- 2 Each – Stainless Steel Tips
- 2 Each – Fancy Handles
- 2 Each – Stainless Steel Threaded Joiners
- 2 Each – Fiberglass Rods For Extension (Length Varies, See Below)
So you want two anchors that are 10 foot? You’ll need two 8 foot pieces and two 2 foot pieces.
So you want two anchors that are 12 foot? You’ll need two 8 foot pieces and two 4 foot pieces.
So you want two anchors that are 16 foot? You’ll need four 8 foot pieces.
Your’e going to take the one 8 foot piece, epoxy a stainless steel stip on the end and then use that to connect the other piece to it. That’s where you gain the ability to adjust the length and exceed 8 feet.
Not sure what you need? Want more than one option?
You sir are a high roller and we’re certain you can determine how to order enough extra pieces and parts to do what you need to do.
I’m going to throw the full meal deal at you though.

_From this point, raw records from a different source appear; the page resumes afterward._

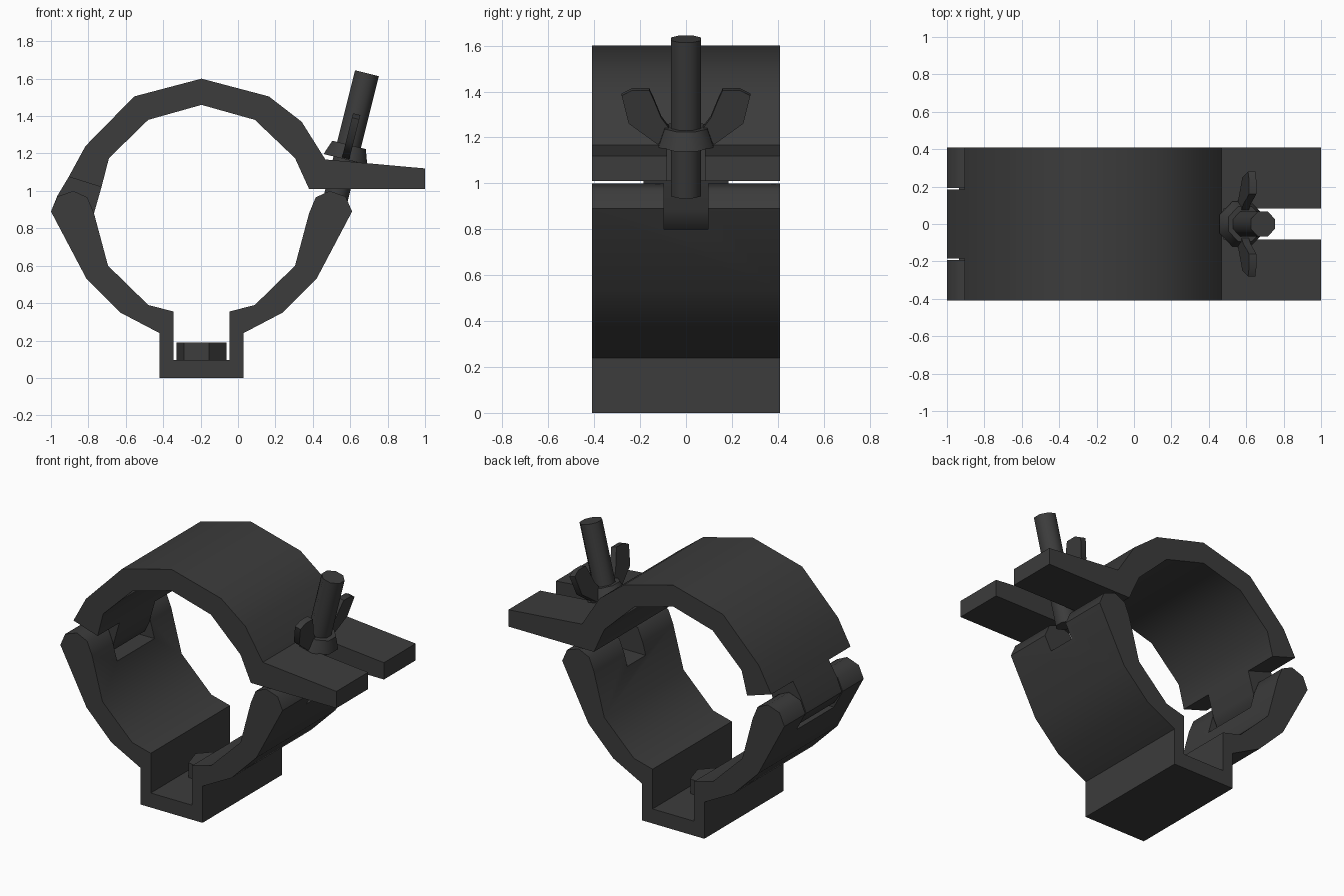
import bpy, bmesh, math
from mathutils import Matrix

if "Cube" in bpy.data.objects:
    bpy.data.objects.remove(bpy.data.objects["Cube"])

mat = bpy.data.materials.new("dark_metal")
mat.diffuse_color = (0.045, 0.045, 0.045, 1)
mat.use_nodes = True
mat.node_tree.nodes["Principled BSDF"].inputs["Base Color"].default_value = mat.diffuse_color
W = 0.41        # half width of the clamp
CX = -0.195     # ring centre in x


def finish(bm, name, matrix=None):
    bmesh.ops.recalc_face_normals(bm, faces=bm.faces)
    me = bpy.data.meshes.new(name)
    bm.to_mesh(me)
    bm.free()
    ob = bpy.data.objects.new(name, me)
    bpy.context.collection.objects.link(ob)
    me.materials.append(mat)
    if matrix:
        me.transform(matrix)
    return ob


def prism(name, pts, half, to3d=lambda u, v, d: (u, d, v), matrix=None):
    """Extrude a 2D outline by +-half along its normal."""
    bm = bmesh.new()
    a, b = [[bm.verts.new(to3d(u, v, d)) for u, v in pts] for d in (-half, half)]
    bm.faces.new(a)
    bm.faces.new(b[::-1])
    for i in range(len(pts)):
        j = (i + 1) % len(pts)
        bm.faces.new((a[i], b[i], b[j], a[j]))
    return finish(bm, name, matrix)


def cone(name, n, r1, r2, z1, z2, rot, matrix):
    bm = bmesh.new()
    bmesh.ops.create_cone(bm, cap_ends=True, segments=n, radius1=r1, radius2=r2, depth=z2 - z1)
    bm.transform(Matrix.Translation((0, 0, (z1 + z2) / 2)) @ Matrix.Rotation(math.radians(rot), 4, 'Z'))
    return finish(bm, name, matrix)


def activate(ob):
    bpy.ops.object.select_all(action='DESELECT')
    ob.select_set(True)
    bpy.context.view_layer.objects.active = ob


def cut(ob, x0, x1, z0, z1, half):
    c = prism("cutter", [(x0, z0), (x1, z0), (x1, z1), (x0, z1)], half)
    c.hide_render = True
    m = ob.modifiers.new("slot", 'BOOLEAN')
    m.operation, m.solver, m.object = 'DIFFERENCE', 'EXACT', c
    activate(ob)
    bpy.ops.object.modifier_apply(modifier=m.name)
    bpy.data.objects.remove(c)


def smooth(ob, deg=50):
    activate(ob)
    bpy.ops.object.shade_smooth_by_angle(angle=math.radians(deg))


# Lower half: mirrored arms joined by a U channel
right = [(0.03, 0), (0.03, 0.24), (0.24, 0.35), (0.42, 0.53), (0.61, 0.89),
         (0.575, 0.97), (0.49, 1.0), (0.415, 0.965), (0.38, 0.88), (0.305, 0.60),
         (0.09, 0.39), (-0.045, 0.355), (-0.045, 0.095)]
lower = prism("lower_clamp", right + [(2 * CX - x, z) for x, z in right[::-1]], W)
cut(lower, -1.1, -0.6, 0.77, 1.1, 0.193)     # hinge slot
cut(lower, 0.3, 0.7, 0.80, 1.1, 0.095)       # bolt slot
smooth(lower)

# Upper half with its forked clamping tab
upper = prism("upper_clamp", [
    (-0.905, 1.075), (-0.815, 1.24), (-0.555, 1.505), (CX, 1.60), (0.165, 1.505),
    (0.34, 1.37), (0.467, 1.168), (0.70, 1.147), (1.0, 1.12), (1.0, 1.01), (0.38, 1.01),
    (0.305, 1.175), (0.09, 1.38), (CX, 1.46), (-0.48, 1.38), (-0.69, 1.175), (-0.73, 1.02)], W)
cut(upper, 0.48, 1.1, 0.9, 1.3, 0.082)
smooth(upper)

# Hinge tongue sitting in the left slot
smooth(prism("hinge_tongue", [
    (-0.905, 1.075), (-0.73, 1.02), (-0.77, 0.88), (-0.805, 0.805), (-0.88, 0.773),
    (-0.945, 0.805), (-1.0, 0.89), (-0.965, 0.975)], 0.185))

# Tilted swing bolt
tilt = Matrix.Translation((0.52, 0, 0.95)) @ Matrix.Rotation(math.radians(14), 4, 'Y')
smooth(cone("swing_bolt", 8, 0.071, 0.071, 0, 0.70, 22.5, tilt))

# Wing nut: flared collar and two mirrored wings
smooth(cone("wing_nut_collar", 8, 0.13, 0.10, 0.225, 0.305, 22.5, tilt))
wing = [(0.06, 0.24), (0.125, 0.232), (0.25, 0.325), (0.28, 0.45), (0.235, 0.474),
        (0.16, 0.474), (0.14, 0.43), (0.108, 0.35), (0.06, 0.285)]
for side, s in (("left", -1), ("right", 1)):
    smooth(prism("wing_" + side, [(s * y, z) for y, z in wing], 0.02,
                 lambda u, v, d: (d, u, v), tilt))

# Hex bolt head resting in the channel
cone("channel_bolt_head", 6, 0.137, 0.137, 0.095, 0.19, 16.5, Matrix.Translation((CX, 0, 0)))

Let’s say you want a set of two shallow water anchors that you can go all transformer style with (sans Megan Fox) and want to have the ability to adjust from 8 foot to 10 foot to 12 foot in length.
This is what you need:
- 4 Each – 8 Foot Fiberglass Rods, 3/4” Diameter (pick your color)
- 2 Each – 6 Inch Extension, 3/4” Diameter*
- 2 Each – 2 Foot Fiberglass Extension, 3/4” Diameter
- 2 Each – 4 Foot Fiberglass Extension, 3/4” Diameter
- 2 Each – Stainless Steel Tips
- 6 Each – Stainless Steel Joiners
- 6 Each – Handles
With this package you can setup a super sweet multifunctional system with two module anchor poles 8’, 10’ or 12’ long.
How About a Modular Stow Away Option?
I throw the anchor pins in the floor of my guide boat or tuck them along the side near the gunnels.
I guide from a 22 foot bay boat so I have plenty of room but they still get in the way at times. I also don’t carry them with me at all times either. This means there are times when I wish I had them and don’t but really not a big deal for me.
I’ve been considering taking two of the four foot length fiberglass rods and using a stainless steel joiner in the middle, the stainless steel tip and a handle for a quick stow away option to put under the back deck of my boat.
This would allow for an 8’ shallow water anchor pole that breaks down into two four foot sections and could be stored easily at all times.
Obviously the configuration options are limitless and you could use three of the four foot long sections for a twelve foot long anchor or a variety of other options to meet your needs.
The link to the vendor to purchase the product is in part two of this article.
Click the “Take Me To Part Two” graphic below and then scroll down.